-- Data for review follows --

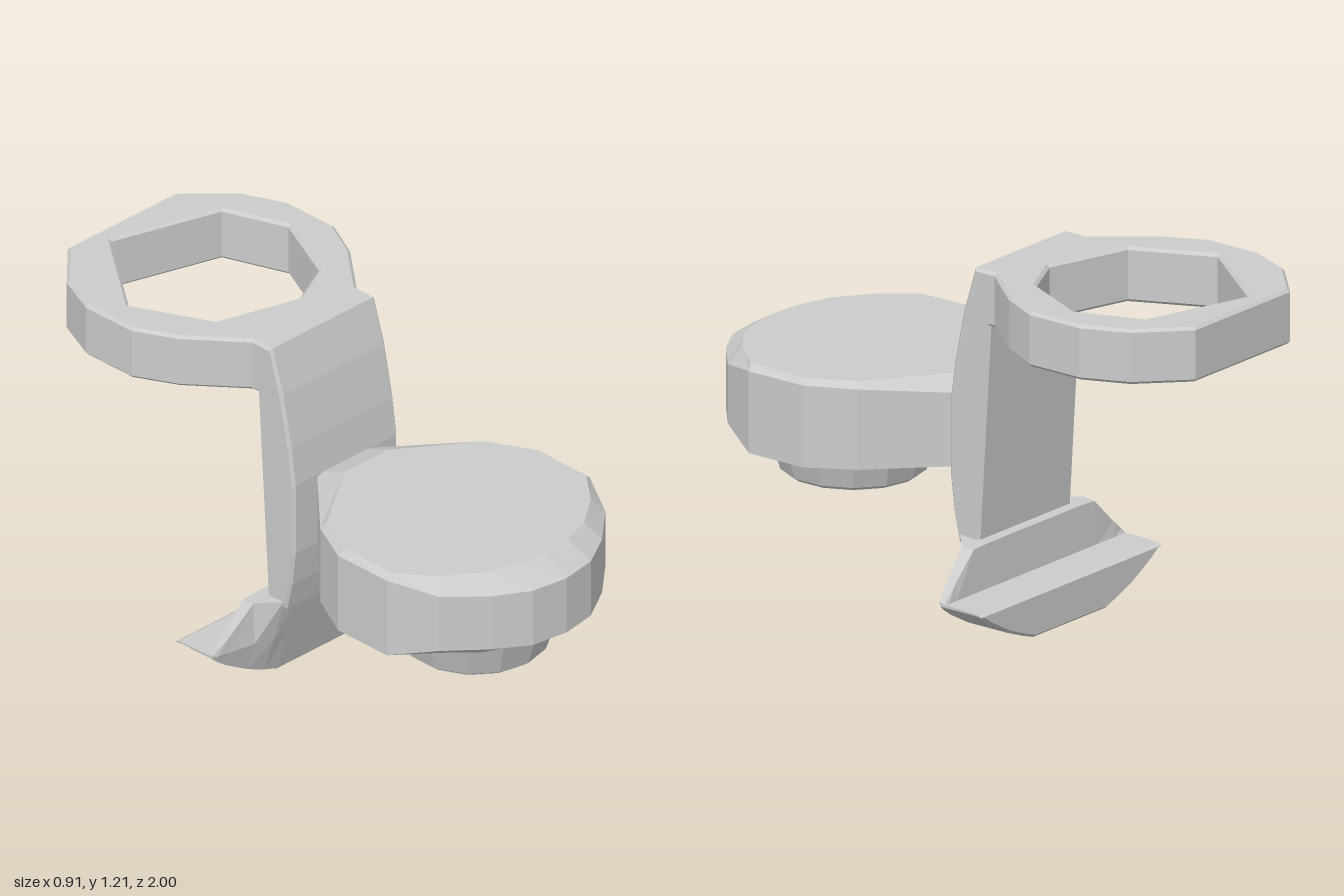
import * as THREE from 'three';

const material = new THREE.MeshStandardMaterial({ color: 0xcccccc, flatShading: true });

function addMesh(group, geometry, name) {
  const mesh = new THREE.Mesh(geometry, material);
  mesh.name = name;
  group.add(mesh);
  return mesh;
}

// Skin a closed solid through loops of equal length, listed in order; both ends get fan caps.
function loft(loops) {
  const tris = [];
  const n = loops[0].length;
  for (let i = 0; i + 1 < loops.length; i++) {
    for (let j = 0; j < n; j++) {
      const k = (j + 1) % n;
      const a = loops[i][j], b = loops[i][k], c = loops[i + 1][k], d = loops[i + 1][j];
      tris.push([a, b, c], [a, c, d]);
    }
  }
  // Cap triangulation handles concave outlines when the ends lie in one x plane
  const cap = (loop, flip) => {
    const flatX = loop.every(p => p[0] === loop[0][0]);
    const flat = loop.map(p => new THREE.Vector2(flatX ? p[2] : p[0], flatX ? p[1] : p[2]));
    const clockwise = THREE.ShapeUtils.isClockWise(flat);
    for (const f of THREE.ShapeUtils.triangulateShape(flat, [])) {
      const t = f.map(i => loop[i]);
      const same = THREE.ShapeUtils.area(f.map(i => flat[i])) < 0 === clockwise;
      tris.push(same === flip ? t.reverse() : t);
    }
  };
  cap(loops[0], true);
  cap(loops[loops.length - 1], false);
  // Signed volume decides which way the faces look
  let volume = 0;
  const [a, b, c] = [0, 1, 2].map(() => new THREE.Vector3());
  for (const t of tris) volume += a.fromArray(t[0]).dot(b.fromArray(t[1]).cross(c.fromArray(t[2])));
  if (volume < 0) tris.forEach(t => t.reverse());
  const geometry = new THREE.BufferGeometry();
  geometry.setAttribute('position', new THREE.Float32BufferAttribute(tris.flat(2), 3));
  geometry.computeVertexNormals();
  return geometry;
}

// Complete a half outline across x = 0
function mirror(half) {
  const other = half.filter(p => p[0] > 0).map(([x, ...rest]) => [-x, ...rest]).reverse();
  return [...half, ...other];
}

const vectors = points => points.map(([x, y]) => new THREE.Vector2(x, y));

function createRing() {
  // Plan outline in x and -z, shrunk by the bevel
  const bevel = 0.01;
  const half = [[0.225, 0.11], [0.225, 0.18], [0.375, 0.36], [0.445, 0.5],
    [0.445, 0.7], [0.38, 0.85], [0.235, 0.99]];
  const shape = new THREE.Shape(vectors(mirror(half)));
  shape.holes.push(new THREE.Path(vectors([[-0.112, 0.947], [0.28, 0.828], [0.363, 0.6],
    [0.238, 0.336], [0.06, 0.248], [-0.237, 0.336], [-0.367, 0.61]])));
  const geometry = new THREE.ExtrudeGeometry(shape, { depth: 0.185 - 2 * bevel,
    bevelSize: bevel, bevelThickness: bevel, bevelSegments: 1 });
  geometry.rotateX(-Math.PI / 2);
  geometry.translate(0, 1.03 + bevel, 0);
  return geometry;
}

function createUpright() {
  // Side profile: x holds -z, curved front and straight back
  const shape = new THREE.Shape(vectors([[0.1, 1.205], [0.145, 1.205], [0.145, 1.03],
    [0.1, 0.29], [0.035, 0.29], [0.015, 0.38], [0, 0.5], [0, 0.75], [0.018, 0.88],
    [0.055, 1.06]]));
  const geometry = new THREE.ExtrudeGeometry(shape, { depth: 0.45,
    bevelSize: 0.01, bevelThickness: 0.01, bevelSegments: 1 });
  geometry.translate(0, 0, -0.225);
  geometry.rotateY(Math.PI / 2);
  return geometry;
}

function createFoot() {
  // Sections across x: [x, ridge y, ridge front z, middle front z, bottom y, bottom front z]
  const stations = [
    [0.18, 0.307, -0.03, -0.075, 0.003, -0.12],
    [0.235, 0.307, -0.035, -0.075, 0.022, -0.12],
    [0.305, 0.303, -0.1, -0.095, 0.05, -0.125],
    [0.4, 0.21, -0.115, -0.115, 0.103, -0.13],
    [0.44, 0.175, -0.125, -0.122, 0.132, -0.13],
    [0.455, 0.16, -0.13, -0.13, 0.145, -0.135],
  ];
  const section = ([x, top, ridgeZ, midZ, bottom, bottomZ]) => [
    [x, top, ridgeZ], [x, top - 0.005, -0.147], [x, 0.154, -0.155],
    [x, 0.15, -0.285], [x, 0.142, -0.3], [x, Math.min(bottom + 0.01, 0.142), -0.3],
    [x, bottom, -0.288], [x, bottom, bottomZ], [x, 0.155, midZ]];
  const left = stations.map(section);
  const right = stations.map(([x, ...rest]) => section([-x, ...rest])).reverse();
  return loft([...right, ...left]);
}

function createSeat() {
  // Half outlines [x, y, z] from the underside up to the flat top
  const bottom = [[0.07, 0.495, 0], [0.29, 0.485, 0.3], [0.36, 0.48, 0.44], [0.36, 0.475, 0.62],
    [0.3, 0.472, 0.74], [0.2, 0.47, 0.83], [0.1, 0.47, 0.87], [0, 0.47, 0.88]];
  const wallLow = [[0.1, 0.5, -0.02], [0.375, 0.495, 0.27], [0.455, 0.49, 0.43], [0.455, 0.49, 0.65],
    [0.375, 0.535, 0.8], [0.25, 0.535, 0.91], [0.13, 0.53, 0.98], [0, 0.53, 1]];
  const wallHigh = [[0.1, 0.74, -0.02], [0.375, 0.765, 0.27], [0.455, 0.765, 0.43], [0.455, 0.765, 0.65],
    [0.375, 0.735, 0.8], [0.25, 0.73, 0.91], [0.13, 0.73, 0.98], [0, 0.73, 1]];
  const top = [[0.1, 0.785, 0.1], [0.355, 0.785, 0.28], [0.435, 0.785, 0.44], [0.43, 0.785, 0.66],
    [0.34, 0.785, 0.77], [0.22, 0.785, 0.86], [0.11, 0.785, 0.895], [0, 0.785, 0.905]];
  return loft([bottom, wallLow, wallHigh, top].map(mirror));
}

function createHub() {
  // Tapered boss with a square socket sunk into its underside
  const group = new THREE.Group();
  group.name = 'hub';
  const outer = new THREE.LatheGeometry(vectors([[0.222, 0.333], [0.238, 0.345], [0.285, 0.485]]), 14);
  addMesh(group, outer, 'hubWall');
  const rim = new THREE.Shape().absarc(0, 0, 0.222, 0, Math.PI * 2, false);
  rim.holes.push(new THREE.Path(vectors([[0.18, 0], [0, 0.18], [-0.18, 0], [0, -0.18]])));
  const rimGeometry = new THREE.ShapeGeometry(rim, 14);
  rimGeometry.rotateX(Math.PI / 2);
  rimGeometry.translate(0, 0.333, 0);
  addMesh(group, rimGeometry, 'hubRim');
  const socket = new THREE.LatheGeometry(vectors([[0, 0.45], [0.12, 0.45], [0.18, 0.333]]), 4);
  addMesh(group, socket, 'hubSocket');
  group.children.forEach(mesh => {
    mesh.material = material.clone();
    mesh.material.side = THREE.DoubleSide;
  });
  group.position.z = 0.59;
  return group;
}

export function createModel() {
  const model = new THREE.Group();
  model.name = 'model';
  addMesh(model, createRing(), 'topRing');
  addMesh(model, createUpright(), 'upright');
  addMesh(model, createFoot(), 'foot');
  addMesh(model, createSeat(), 'seat');
  model.add(createHub());
  return model;
}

-- Data for review concluded --

## Task to carry out
Search the lines above for the string "addMesh", then show every one that has it.

## Answer for the task
function addMesh(group, geometry, name) {
  addMesh(group, outer, 'hubWall');
  addMesh(group, rimGeometry, 'hubRim');
  addMesh(group, socket, 'hubSocket');
  addMesh(model, createRing(), 'topRing');
  addMesh(model, createUpright(), 'upright');
  addMesh(model, createFoot(), 'foot');
  addMesh(model, createSeat(), 'seat');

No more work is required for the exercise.